Administrators host second community conversation on race & equity


Holly Adams

Senior Jordan Shaibani shares her testimony in front of parents at the second meeting aimed at discussing race and equity in the Whitman community.

By Holly Adams

In order to facilitate open discussion about racism and cultural intolerance among the Whitman community, Whitman’s Race, Equity and Wellness Coalition’s Parent Engagement committee and members of the MCPS Equity Initiatives Unit held its second meeting of a series of discussions surrounding race and equity Jan. 21 in the media center. 

The first meeting in December largely focused on how parents can lead meaningful conversations on race in their communities and with their children. At the second meeting, the evening began with parents reading different excerpts of student writing, including poems and testimonials about their experiences with racism and discrimination at Whitman and in the community. After reading the excerpts, facilitators asked parents to write down what emotions they felt, what questions they had and something they wanted to do after reading.

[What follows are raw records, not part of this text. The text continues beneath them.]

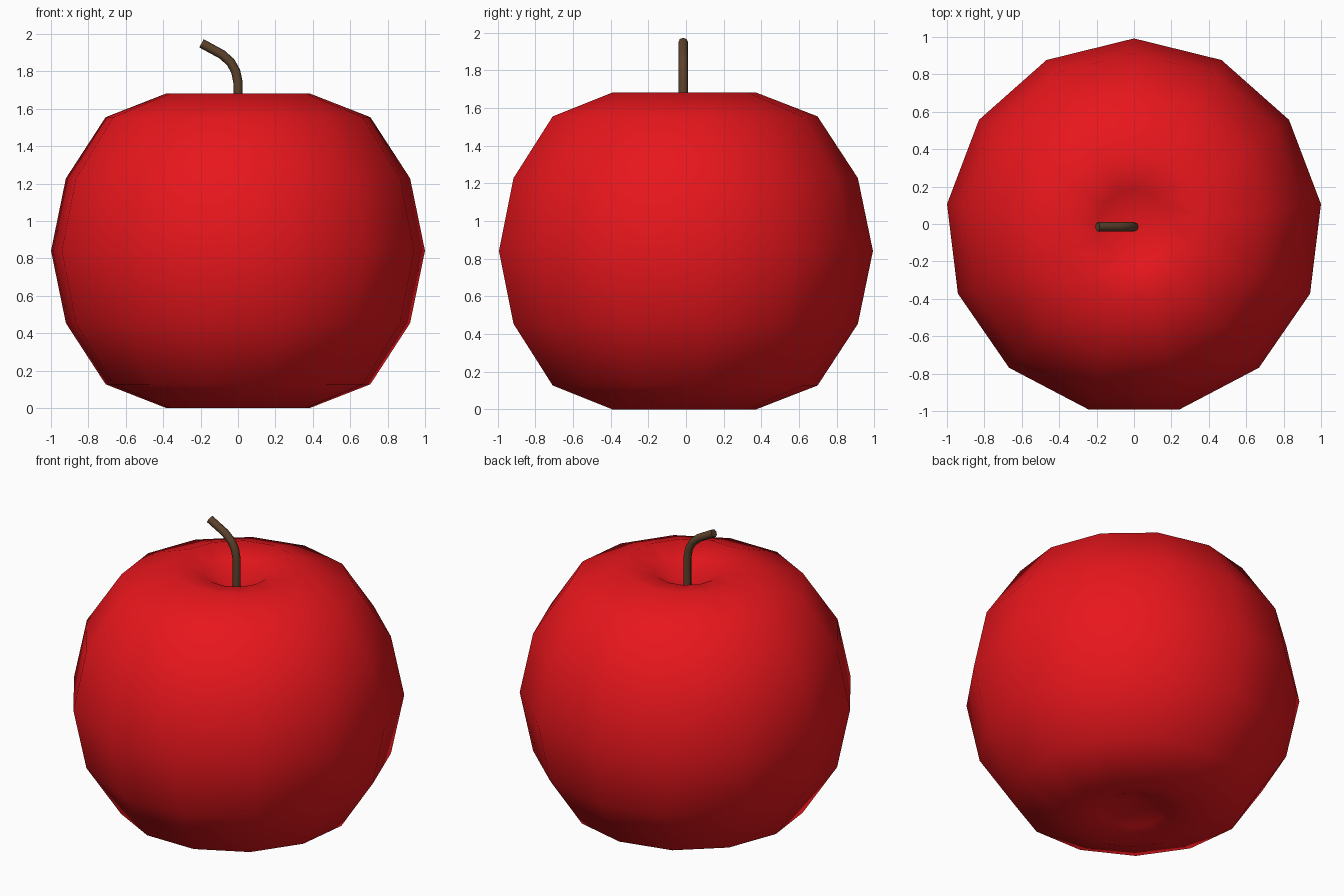
import bpy, math

if "Cube" in bpy.data.objects:
    bpy.data.objects.remove(bpy.data.objects["Cube"])

SIDES = 13
RADIUS = 1.007
CENTRE_Y = -0.015
MID_Z = 0.841


def paint(obj, name, colour):
    mat = bpy.data.materials.new(name)
    mat.diffuse_color = (*colour, 1)
    mat.use_nodes = True
    mat.node_tree.nodes["Principled BSDF"].inputs["Base Color"].default_value = mat.diffuse_color
    obj.data.materials.append(mat)


def lathe(name, rings, top, bottom):
    """Revolve (radius, z) rings, closing both ends on a pole."""
    verts, faces = [], []
    for r, z in rings:
        for i in range(SIDES):
            a = math.pi / 2 + math.tau * i / SIDES
            verts.append((r * math.cos(a), r * math.sin(a) + CENTRE_Y, z))
    for k in range(len(rings) - 1):
        for i in range(SIDES):
            j = (i + 1) % SIDES
            a, b = k * SIDES, (k + 1) * SIDES
            faces.append((a + i, a + j, b + j, b + i))
    low, high = len(verts), len(verts) + 1
    verts += [(0, CENTRE_Y, bottom), (0, CENTRE_Y, top)]
    last = (len(rings) - 1) * SIDES
    for i in range(SIDES):
        j = (i + 1) % SIDES
        faces.append((low, j, i))
        faces.append((high, last + i, last + j))
    mesh = bpy.data.meshes.new(name)
    mesh.from_pydata(verts, [], faces)
    mesh.shade_smooth()
    obj = bpy.data.objects.new(name, mesh)
    bpy.context.collection.objects.link(obj)
    return obj


# Fruit: low-poly sphere with dimpled poles, mirrored about its middle
half = [(0.927, 0.387), (0.713, 0.714), (0.386, 0.841), (0.2, 0.806)]
rings = [(r, MID_Z - h) for r, h in reversed(half)]
rings += [(RADIUS, MID_Z)]
rings += [(r, MID_Z + h) for r, h in half]
fruit = lathe("fruit", rings, MID_Z + 0.69, MID_Z - 0.72)
paint(fruit, "red_skin", (0.8, 0.008, 0.012))

# Stem: bent tube rising out of the top dimple
path = [(0, 1.45), (0, 1.74), (-0.012, 1.80), (-0.04, 1.85),
        (-0.085, 1.89), (-0.195, 1.95)]
curve = bpy.data.curves.new("stem", 'CURVE')
curve.dimensions = '3D'
curve.bevel_depth = 0.025
curve.bevel_resolution = 2
curve.use_fill_caps = True
spline = curve.splines.new('POLY')
spline.points.add(len(path) - 1)
for point, (x, z) in zip(spline.points, path):
    point.co = (x, CENTRE_Y, z, 1)
spline.use_smooth = True
stem = bpy.data.objects.new("stem", curve)
bpy.context.collection.objects.link(stem)
paint(stem, "brown_stem", (0.11, 0.055, 0.025))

Throughout the evening, parents participated in discussions and exercises that prompted them to talk about their own experiences with racism and discrimination, as well as those of their children. These discussions emphasized listening and understanding different points of view. 

“My biggest takeaway from tonight was that every time there is a difficult conversation, it’s always important to have enough time to listen and reflect instead of listening to respond,” junior Charlie Imperial said.

Parents also had the opportunity to hear about students’ experiences with race and equity from seniors Harley Pomper and Jordan Shaibani. Both shared emotional testimonies about their own experiences with discrimination at Whitman. Their presentations sparked conversation among parents like Angela Hart-Edwards; the similarity of the presenters’ experiences to her own surprised her. 

“I graduated high school in 1982,” Hart-Edwards said. “It’s eye opening to learn that minority students are experiencing what I experienced in high school, in 2020.”

Event organizers hope that these conversations will spark change in the Whitman community. Equity training specialist at the MCPS Equity Initiatives Unit Deanna Kuhney said this is important since the community has experienced multiple racial incidents in the past year. Administrators created efforts like OneWhitman to start conversations among the students and staff surrounding race and equity. Events like the parent meetings will hopefully supplement the work OneWhitman does, English teacher Omari James said.

“This is a desperate response to a growing crisis in Walt Whitman’s community,” James said.

While organizers deemed the event a success, Kuhney acknowledged that there’s still a lot of work to do. 

“I think this is a good start. It’s certainly not the end,” Kuhney said. “I think that it all begins with dialogue and raising awareness so in that respect, I think that it was a successful session.” 

The next meeting is scheduled for March. 

The Black & White adviser Ryan Derenberger and online managing editor Anna Yuan serve on the Race, Equity and Wellness Coalition.